Segment Start: SUPPLIED MATERIAL

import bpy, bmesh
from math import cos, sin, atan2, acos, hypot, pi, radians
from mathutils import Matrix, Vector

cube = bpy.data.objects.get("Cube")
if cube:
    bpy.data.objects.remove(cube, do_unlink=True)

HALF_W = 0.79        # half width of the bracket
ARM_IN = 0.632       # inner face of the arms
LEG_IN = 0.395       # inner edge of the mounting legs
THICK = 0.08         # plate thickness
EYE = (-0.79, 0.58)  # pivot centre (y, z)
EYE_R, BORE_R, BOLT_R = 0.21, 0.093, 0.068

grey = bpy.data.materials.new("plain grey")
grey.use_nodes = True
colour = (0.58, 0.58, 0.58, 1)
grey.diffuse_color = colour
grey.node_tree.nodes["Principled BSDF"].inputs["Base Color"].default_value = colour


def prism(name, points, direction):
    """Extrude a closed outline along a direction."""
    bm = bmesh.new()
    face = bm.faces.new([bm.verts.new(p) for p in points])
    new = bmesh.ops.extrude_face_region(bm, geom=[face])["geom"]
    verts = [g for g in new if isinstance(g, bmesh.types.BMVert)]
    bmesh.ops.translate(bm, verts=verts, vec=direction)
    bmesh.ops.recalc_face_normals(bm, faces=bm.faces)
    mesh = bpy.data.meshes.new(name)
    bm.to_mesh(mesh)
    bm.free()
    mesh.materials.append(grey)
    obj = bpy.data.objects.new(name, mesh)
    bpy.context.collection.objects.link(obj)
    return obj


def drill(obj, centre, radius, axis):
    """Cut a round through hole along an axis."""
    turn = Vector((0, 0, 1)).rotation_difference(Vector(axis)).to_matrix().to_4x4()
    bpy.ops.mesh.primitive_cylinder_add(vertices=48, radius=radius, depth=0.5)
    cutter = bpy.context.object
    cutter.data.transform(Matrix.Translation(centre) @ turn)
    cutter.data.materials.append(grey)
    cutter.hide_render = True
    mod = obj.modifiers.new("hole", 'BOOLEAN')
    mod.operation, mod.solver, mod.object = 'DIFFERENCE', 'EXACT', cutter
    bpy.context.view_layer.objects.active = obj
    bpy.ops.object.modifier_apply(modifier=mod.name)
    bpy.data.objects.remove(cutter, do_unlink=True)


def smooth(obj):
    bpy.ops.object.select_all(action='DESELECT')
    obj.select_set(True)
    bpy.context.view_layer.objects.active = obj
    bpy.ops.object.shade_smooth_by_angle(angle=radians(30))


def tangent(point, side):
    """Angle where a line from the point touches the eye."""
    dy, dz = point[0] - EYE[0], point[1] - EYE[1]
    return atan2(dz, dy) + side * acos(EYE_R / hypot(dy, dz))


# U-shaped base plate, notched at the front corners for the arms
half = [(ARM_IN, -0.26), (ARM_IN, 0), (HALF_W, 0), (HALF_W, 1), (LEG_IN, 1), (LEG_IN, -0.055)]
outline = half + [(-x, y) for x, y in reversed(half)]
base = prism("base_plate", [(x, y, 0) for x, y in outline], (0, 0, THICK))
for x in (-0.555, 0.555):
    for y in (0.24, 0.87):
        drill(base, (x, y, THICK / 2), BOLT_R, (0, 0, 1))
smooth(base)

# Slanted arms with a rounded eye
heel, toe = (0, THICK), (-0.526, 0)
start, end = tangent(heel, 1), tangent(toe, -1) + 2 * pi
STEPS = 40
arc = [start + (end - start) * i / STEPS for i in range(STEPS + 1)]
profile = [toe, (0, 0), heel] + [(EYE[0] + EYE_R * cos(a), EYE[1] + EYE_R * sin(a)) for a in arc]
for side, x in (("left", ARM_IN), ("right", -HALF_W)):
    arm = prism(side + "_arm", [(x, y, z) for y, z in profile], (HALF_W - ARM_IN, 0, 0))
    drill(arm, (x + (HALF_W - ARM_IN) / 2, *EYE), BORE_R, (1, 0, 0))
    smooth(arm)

Segment End: SUPPLIED MATERIAL

* **EXERCISE DIRECTIONS**:
With the line that contains "return atan2(dz, dy)" as your start, reproduce the data above exactly through its last line, and nothing before that start.

* **COMPLETED EXERCISE**:
    return atan2(dz, dy) + side * acos(EYE_R / hypot(dy, dz))


# U-shaped base plate, notched at the front corners for the arms
half = [(ARM_IN, -0.26), (ARM_IN, 0), (HALF_W, 0), (HALF_W, 1), (LEG_IN, 1), (LEG_IN, -0.055)]
outline = half + [(-x, y) for x, y in reversed(half)]
base = prism("base_plate", [(x, y, 0) for x, y in outline], (0, 0, THICK))
for x in (-0.555, 0.555):
    for y in (0.24, 0.87):
        drill(base, (x, y, THICK / 2), BOLT_R, (0, 0, 1))
smooth(base)

# Slanted arms with a rounded eye
heel, toe = (0, THICK), (-0.526, 0)
start, end = tangent(heel, 1), tangent(toe, -1) + 2 * pi
STEPS = 40
arc = [start + (end - start) * i / STEPS for i in range(STEPS + 1)]
profile = [toe, (0, 0), heel] + [(EYE[0] + EYE_R * cos(a), EYE[1] + EYE_R * sin(a)) for a in arc]
for side, x in (("left", ARM_IN), ("right", -HALF_W)):
    arm = prism(side + "_arm", [(x, y, z) for y, z in profile], (HALF_W - ARM_IN, 0, 0))
    drill(arm, (x + (HALF_W - ARM_IN) / 2, *EYE), BORE_R, (1, 0, 0))
    smooth(arm)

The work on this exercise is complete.